= Task prompt =
This exercise asks for a copy of each line in the records below with the word "grey" in it.

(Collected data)
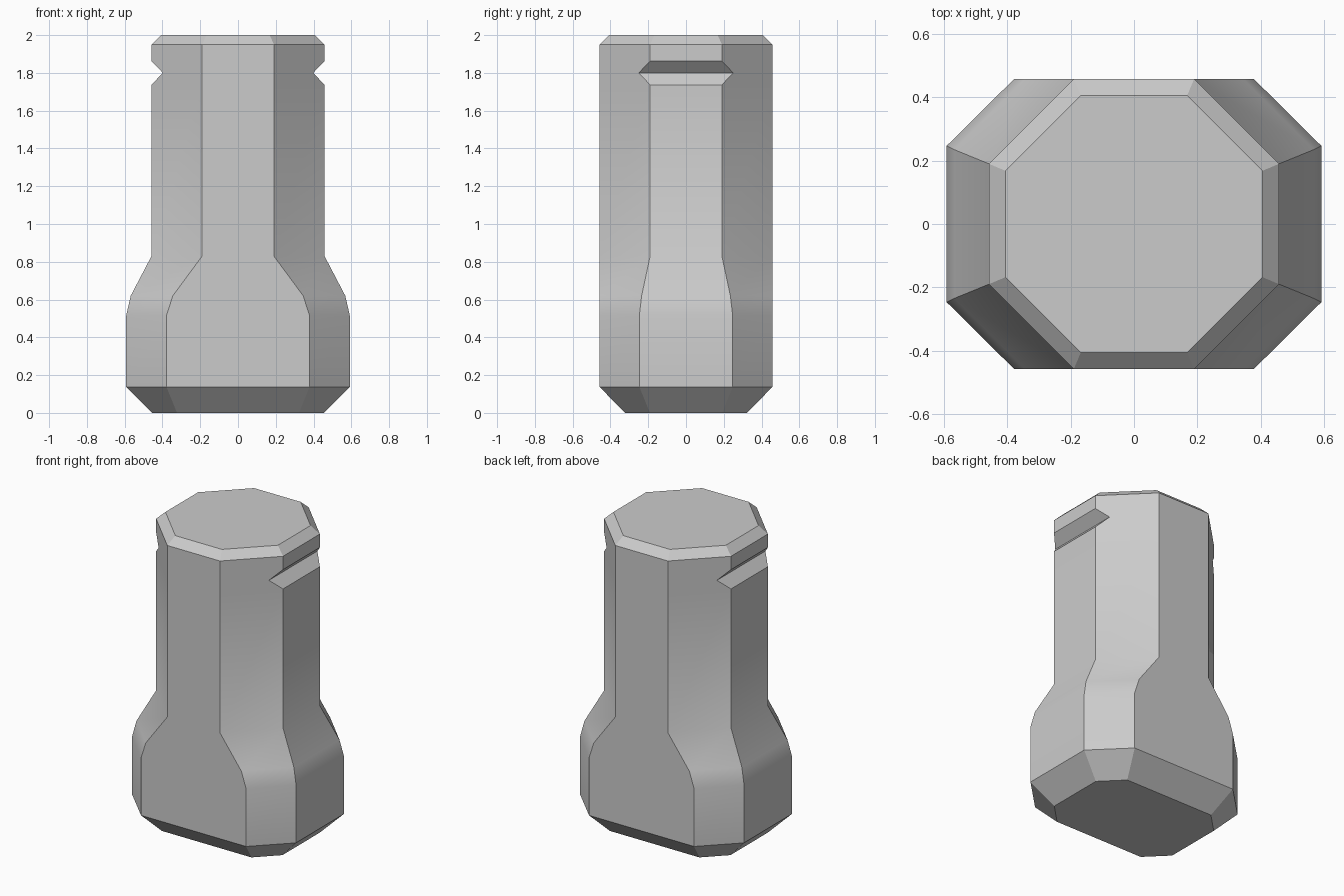
import bpy
import bmesh
import math

cube = bpy.data.objects.get("Cube")
if cube:
    bpy.data.objects.remove(cube, do_unlink=True)

# Single grey finish
grey = bpy.data.materials.new("plain_grey")
grey.use_nodes = True
colour = (0.6, 0.6, 0.6, 1)
grey.diffuse_color = colour
grey.node_tree.nodes["Principled BSDF"].inputs["Base Color"].default_value = colour

# Octagonal sections: height, half width, half depth, front flat half, side flat half
SECTIONS = [
    (0.0, 0.455, 0.323, 0.323, 0.191),     # chamfered foot
    (0.138, 0.592, 0.458, 0.379, 0.247),
    (0.515, 0.592, 0.458, 0.379, 0.247),   # wide base
    (0.62, 0.568, 0.458, 0.345, 0.235),
    (0.83, 0.458, 0.458, 0.19, 0.19),      # shoulder meets shaft
    (1.737, 0.458, 0.458, 0.19, 0.19),
    (1.8, 0.398, 0.458, 0.19, 0.25),       # side notches
    (1.863, 0.458, 0.458, 0.19, 0.19),
    (1.95, 0.458, 0.458, 0.19, 0.19),
    (2.0, 0.406, 0.406, 0.168, 0.168),     # chamfered top
]


def octagon(bm, z, w, d, a, b):
    points = [(w, -b), (w, b), (a, d), (-a, d), (-w, b), (-w, -b), (-a, -d), (a, -d)]
    return [bm.verts.new((x, y, z)) for x, y in points]


# Loft the body through its sections
bm = bmesh.new()
rings = [octagon(bm, *s) for s in SECTIONS]
for low, high in zip(rings, rings[1:]):
    for i in range(len(low)):
        j = (i + 1) % len(low)
        bm.faces.new((low[i], low[j], high[j], high[i]))
bm.faces.new(rings[0][::-1])
bm.faces.new(rings[-1])

# Merge the flat front and back into single faces
flat = [e for e in bm.edges if len(e.link_faces) == 2
        and all(abs(f.normal.y) > 0.999 for f in e.link_faces)]
bm.normal_update()
flat = [e for e in bm.edges
        if all(abs(f.normal.y) > 0.999 for f in e.link_faces)]
bmesh.ops.dissolve_edges(bm, edges=flat, use_verts=False)
bmesh.ops.recalc_face_normals(bm, faces=bm.faces)

mesh = bpy.data.meshes.new("octagonal_peg")
bm.to_mesh(mesh)
bm.free()
mesh.materials.append(grey)
peg = bpy.data.objects.new("octagonal_peg", mesh)
bpy.context.collection.objects.link(peg)

# Soft shoulder, crisp edges elsewhere
bpy.ops.object.select_all(action="DESELECT")
peg.select_set(True)
bpy.context.view_layer.objects.active = peg
bpy.ops.object.shade_smooth_by_angle(angle=math.radians(30))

= Your response =
# Single grey finish
grey = bpy.data.materials.new("plain_grey")
grey.use_nodes = True
grey.diffuse_color = colour
grey.node_tree.nodes["Principled BSDF"].inputs["Base Color"].default_value = colour
mesh.materials.append(grey)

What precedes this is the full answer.